EBA's vision for payments in 2020
A panel of senior bank practitioners from the Euro Banking Association (EBA) discussed their ‘Vision for Payments in 2020’, and the regulatory and FinTech disruption challenges ahead.
The moderator, Gilbert Lichter, Vice President at EBA Group, framed the retail banking & payments conversation by reminding everyone that the European Parliament has just passed the Payment Services Directive (PSD) II regulation, which will open the payments arena up to new non-bank and non-card payment service providers (PSPs) which want to challenge established banks.
A series of presentations followed as the EBA members updated the Sibos audience about the new Open Forum on Pan-European Instant Payments.
The aim of the Open Forum on Pan-European Instant Payments is get more retail customers and non-bank players involved in early stage discussions – unlike the initially bank-driven SEPA project – so that customers are served better as Europe gears up to roll out its own real-time payment infrastructure next year.

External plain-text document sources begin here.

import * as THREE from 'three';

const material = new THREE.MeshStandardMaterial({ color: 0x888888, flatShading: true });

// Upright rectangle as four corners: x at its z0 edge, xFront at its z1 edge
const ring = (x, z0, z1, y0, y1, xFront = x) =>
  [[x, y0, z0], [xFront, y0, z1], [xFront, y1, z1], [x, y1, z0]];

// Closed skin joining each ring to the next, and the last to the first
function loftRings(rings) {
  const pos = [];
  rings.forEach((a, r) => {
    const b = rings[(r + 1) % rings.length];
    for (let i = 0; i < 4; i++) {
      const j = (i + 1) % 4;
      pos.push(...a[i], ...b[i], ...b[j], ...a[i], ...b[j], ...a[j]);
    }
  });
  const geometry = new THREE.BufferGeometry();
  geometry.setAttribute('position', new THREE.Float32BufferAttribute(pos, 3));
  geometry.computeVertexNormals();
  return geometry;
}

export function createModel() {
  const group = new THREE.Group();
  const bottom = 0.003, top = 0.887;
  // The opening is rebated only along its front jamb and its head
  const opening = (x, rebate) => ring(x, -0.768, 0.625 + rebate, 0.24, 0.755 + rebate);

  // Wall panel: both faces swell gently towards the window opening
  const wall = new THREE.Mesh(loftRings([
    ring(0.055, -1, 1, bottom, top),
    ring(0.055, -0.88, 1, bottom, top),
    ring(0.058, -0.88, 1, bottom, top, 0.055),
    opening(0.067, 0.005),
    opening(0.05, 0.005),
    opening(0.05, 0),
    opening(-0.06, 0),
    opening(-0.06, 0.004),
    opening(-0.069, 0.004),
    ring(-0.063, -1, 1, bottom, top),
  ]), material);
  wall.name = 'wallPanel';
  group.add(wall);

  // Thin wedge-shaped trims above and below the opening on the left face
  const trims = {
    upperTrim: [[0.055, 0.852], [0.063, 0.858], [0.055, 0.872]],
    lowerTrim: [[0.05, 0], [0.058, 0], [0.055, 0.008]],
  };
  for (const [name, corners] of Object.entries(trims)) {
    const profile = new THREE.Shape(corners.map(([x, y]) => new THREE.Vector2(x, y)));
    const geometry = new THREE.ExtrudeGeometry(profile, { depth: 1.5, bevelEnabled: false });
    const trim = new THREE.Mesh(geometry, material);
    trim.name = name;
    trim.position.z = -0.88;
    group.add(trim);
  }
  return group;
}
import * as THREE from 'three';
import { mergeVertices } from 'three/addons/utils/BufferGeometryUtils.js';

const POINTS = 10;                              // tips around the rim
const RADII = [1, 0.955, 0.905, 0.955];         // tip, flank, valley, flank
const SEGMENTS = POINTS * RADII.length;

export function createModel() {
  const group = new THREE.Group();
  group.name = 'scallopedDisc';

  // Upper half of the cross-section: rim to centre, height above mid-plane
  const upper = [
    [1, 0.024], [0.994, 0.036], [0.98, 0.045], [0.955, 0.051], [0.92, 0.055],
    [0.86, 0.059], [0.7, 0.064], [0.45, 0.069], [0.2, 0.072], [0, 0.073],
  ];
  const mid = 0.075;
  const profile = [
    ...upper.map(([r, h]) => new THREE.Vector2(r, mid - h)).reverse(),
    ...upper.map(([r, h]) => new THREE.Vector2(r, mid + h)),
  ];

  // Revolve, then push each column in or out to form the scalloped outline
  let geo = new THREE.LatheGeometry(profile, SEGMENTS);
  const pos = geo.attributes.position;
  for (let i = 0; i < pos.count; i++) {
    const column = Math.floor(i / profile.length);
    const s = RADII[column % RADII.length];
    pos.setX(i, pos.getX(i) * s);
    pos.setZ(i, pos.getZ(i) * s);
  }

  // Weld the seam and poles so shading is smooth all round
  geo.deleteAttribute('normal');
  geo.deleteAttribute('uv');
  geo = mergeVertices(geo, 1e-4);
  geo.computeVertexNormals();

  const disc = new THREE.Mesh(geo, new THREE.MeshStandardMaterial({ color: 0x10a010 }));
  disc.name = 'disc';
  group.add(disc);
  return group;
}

Jan Paul van Pul, of ABN Amro was conscious of the need to learn lessons from the SEPA project as the eurozone area in Europe goes real-time, especially as he chairs the SEPA migration action roundtable (SMART) initiative. This is designed to “smooth the customer journey for corporates”.
Van Pul candidly admitted that corporates hadn’t been satisfied so far with SEPA, citing “too many ‘flavours’ of XML” as a problem; “tax differences country-by-country”; and the SEPA 2.0 2016 deadlines when niche national direct debit and other such structures should be swept away, as key problems.
“It’s important to define now what we mean by instant payments and to ensure that we introduce an interoperable system in Europe quickly this time, which is seamless,” said van Pul.
Daniel Szmuckler of the Euro Banking Association presented on the Digital Customer Service Interface (DCSI) team he leads, which is “the electronic alternative payments working group” in mainland Europe. It is tasked with catering for the new wave of PSPs that is expected to enter the market under the PSD II regulation and ensuring that API Banking is possible and new FinTech disruptors can access the market. Ensuring an on-going role for banks in this challenging environment will, of course, also be a key consideration.
Szmuckler sounded a warning though that it is down to banks to respond to the FinTech and PSP new entrant challenges. “I believe you have to stretch the bank’s brand from the infrastructure layer, which is being commoditized, into the services layer,” he said. The DCSI initiative is designed to support this move into value-adding services. The interface project will also “serve corporate and FinTech customers better,” added Szmuckler and act “like a universal plug adaptor” enabling access.